Research paper by Lea R LR Dougherty, Sarah L SL Blankenship, Philip A PA Spechler, Srikanth S Padmala, Luiz L Pessoa

Indexed on: 23 Dec '15Published on: 23 Dec '15Published in: Journal of Psychopathology and Behavioral Assessment



Abstract

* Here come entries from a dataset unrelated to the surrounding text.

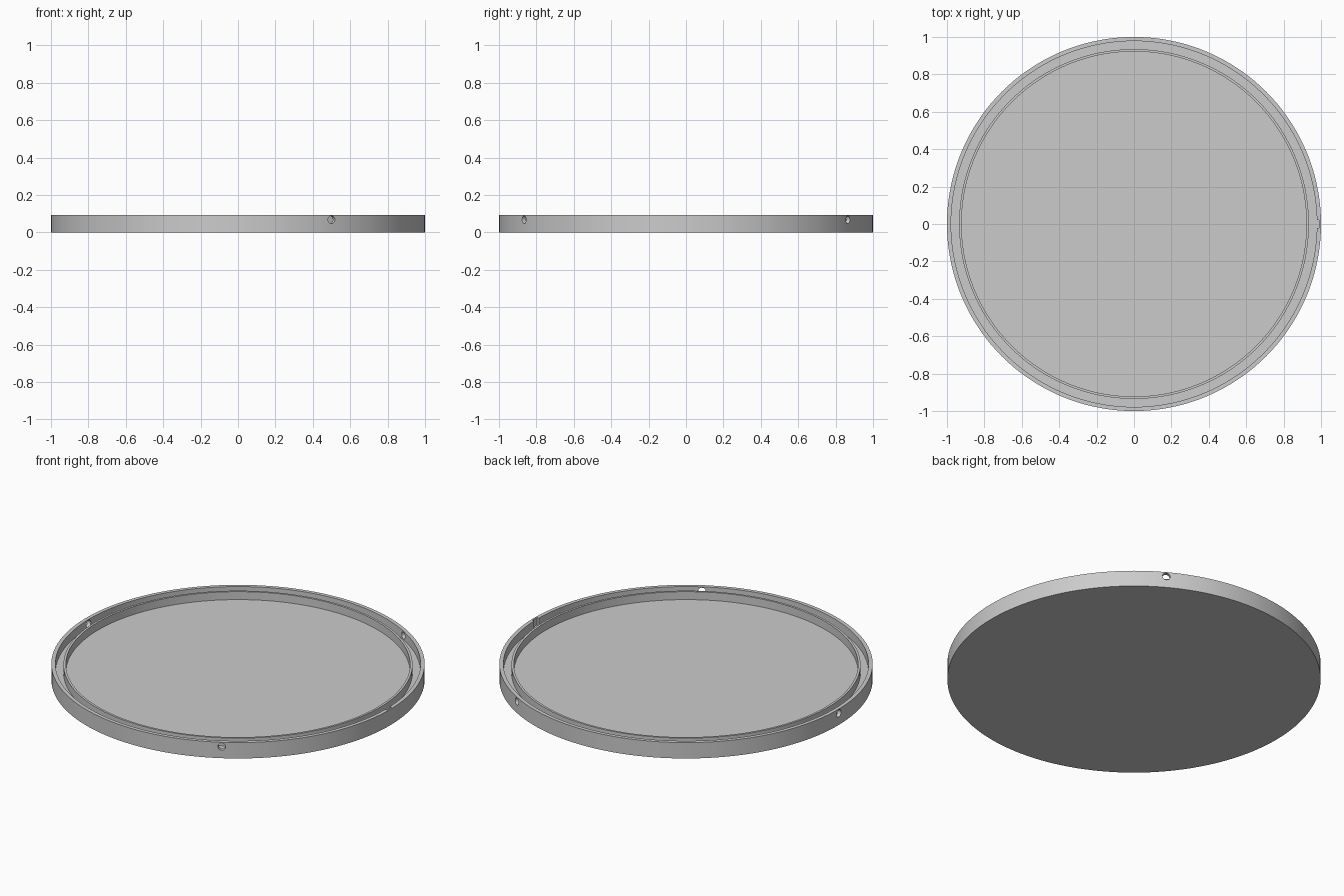
import bpy, bmesh
from math import radians, cos, sin, tau

cube = bpy.data.objects.get("Cube")
if cube:
    bpy.data.objects.remove(cube, do_unlink=True)

SEGMENTS = 144
HEIGHT = 0.094
FLOOR = 0.043

grey = bpy.data.materials.new("light grey")
grey.use_nodes = True
colour = (0.6, 0.6, 0.6, 1)
grey.diffuse_color = colour
grey.node_tree.nodes["Principled BSDF"].inputs["Base Color"].default_value = colour


def lathe(name, profile):
    """Revolve (radius, z) points about z and cap both open ends."""
    bm = bmesh.new()
    rings = [[bm.verts.new((r * cos(tau * i / SEGMENTS), r * sin(tau * i / SEGMENTS), z))
              for i in range(SEGMENTS)] for r, z in profile]
    for lower, upper in zip(rings, rings[1:]):
        for i in range(SEGMENTS):
            j = (i + 1) % SEGMENTS
            bm.faces.new((lower[i], lower[j], upper[j], upper[i]))
    bm.faces.new(rings[0][::-1])
    bm.faces.new(rings[-1])
    bmesh.ops.recalc_face_normals(bm, faces=bm.faces)
    mesh = bpy.data.meshes.new(name)
    bm.to_mesh(mesh)
    bm.free()
    mesh.materials.append(grey)
    obj = bpy.data.objects.new(name, mesh)
    bpy.context.collection.objects.link(obj)
    return obj


def cut(target, cutter):
    """Subtract the cutter from the target, then discard it."""
    cutter.hide_render = True
    cutter.data.materials.append(grey)
    mod = target.modifiers.new("cut", "BOOLEAN")
    mod.operation = "DIFFERENCE"
    mod.solver = "EXACT"
    mod.object = cutter
    bpy.ops.object.select_all(action="DESELECT")
    bpy.context.view_layer.objects.active = target
    target.select_set(True)
    bpy.ops.object.modifier_apply(modifier=mod.name)
    bpy.data.objects.remove(cutter, do_unlink=True)


# Round tray: outer wall, groove, thin inner ridge and recessed floor
tray = lathe("round_tray", [
    (1, 0), (1, HEIGHT), (0.978, HEIGHT), (0.978, FLOOR),
    (0.935, FLOOR), (0.935, 0.09), (0.922, 0.09), (0.922, FLOOR)])

# Three round holes through the outer wall
for angle in (-60, 60, 180):
    a = radians(angle)
    bpy.ops.mesh.primitive_cylinder_add(
        vertices=24, radius=0.021, depth=0.07,
        location=(0.995 * cos(a), 0.995 * sin(a), 0.068),
        rotation=(0, radians(90), a))
    cut(tray, bpy.context.object)

# Shallow notch inside the outer wall, open at the rim
bpy.ops.mesh.primitive_cube_add(size=1, location=(0.975, 0, 0.08))
notch = bpy.context.object
notch.scale = (0.03, 0.045, 0.06)
cut(tray, notch)

# Smooth round walls with crisp rims
bpy.context.view_layer.objects.active = tray
tray.select_set(True)
bpy.ops.object.shade_smooth_by_angle(angle=radians(30))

Although neuroimaging studies in adults demonstrate that cognitive reappraisal effectively down-regulates negative affect and results in increased prefrontal and decreased amygdala activity, very limited empirical data exist on the neural basis of cognitive reappraisal in children. This study aimed to pilot test a developmentally-appropriate guided cognitive reappraisal task in order to examine the effects of cognitive reappraisal on children's self-reports of affect and brain responses. Study 1 (N =19, 4-10 years-old) found that children successfully employed guided cognitive reappraisal to decrease subjective ratings of negative affect, supporting the effectiveness of the guided cognitive reappraisal task. Study 2 (N =15, ages 6-10 years-old) investigated the neural responses to guided cognitive reappraisal and found that the neural responses showed increased activation in the amygdala and ventromedial prefrontal cortex during the cognitive reappraisal condition compared to the no regulation condition. In addition, amygdala activity was positively correlated with ventromedial prefrontal cortex activation during cognitive reappraisal. Findings suggest that the neural networks supporting cognitive reappraisal in children involve similar brain regions but brain responses deviate from findings in adults. Our findings suggest that the neural networks supporting emotion regulation are still developing during middle childhood, and future research is necessary to delineate age-related development of the neural network involved in cognitive reappraisal.